Search each line below for "wood", then return the lines where it appears.
+---+
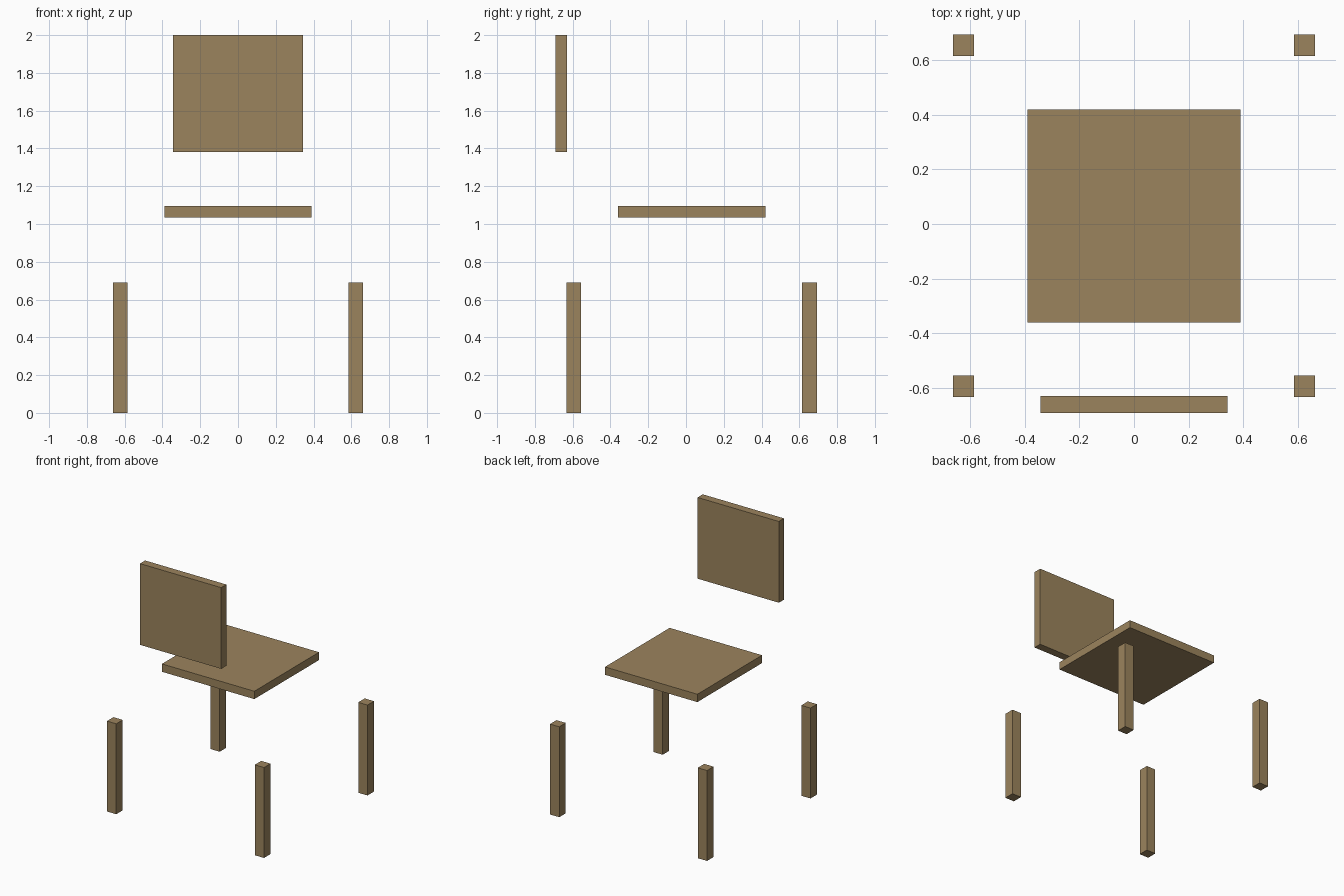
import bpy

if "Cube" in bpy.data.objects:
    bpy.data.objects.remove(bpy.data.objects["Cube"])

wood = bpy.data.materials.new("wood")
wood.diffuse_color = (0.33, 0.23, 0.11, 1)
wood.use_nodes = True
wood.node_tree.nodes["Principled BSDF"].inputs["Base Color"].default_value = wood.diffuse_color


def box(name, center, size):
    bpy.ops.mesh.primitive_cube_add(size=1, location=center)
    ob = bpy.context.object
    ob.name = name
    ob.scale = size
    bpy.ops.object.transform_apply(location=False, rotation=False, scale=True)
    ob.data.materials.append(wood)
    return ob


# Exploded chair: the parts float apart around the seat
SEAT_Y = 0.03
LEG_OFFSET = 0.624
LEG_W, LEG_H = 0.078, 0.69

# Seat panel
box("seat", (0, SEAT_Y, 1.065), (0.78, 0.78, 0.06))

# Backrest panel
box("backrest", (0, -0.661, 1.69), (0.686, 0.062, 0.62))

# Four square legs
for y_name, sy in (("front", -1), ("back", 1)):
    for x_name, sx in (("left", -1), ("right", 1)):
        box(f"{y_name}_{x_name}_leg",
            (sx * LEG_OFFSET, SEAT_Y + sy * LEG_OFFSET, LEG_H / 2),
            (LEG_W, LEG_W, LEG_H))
+---+
**RESPONSE TO THIS EXERCISE**
wood = bpy.data.materials.new("wood")
wood.diffuse_color = (0.33, 0.23, 0.11, 1)
wood.use_nodes = True
wood.node_tree.nodes["Principled BSDF"].inputs["Base Color"].default_value = wood.diffuse_color
    ob.data.materials.append(wood)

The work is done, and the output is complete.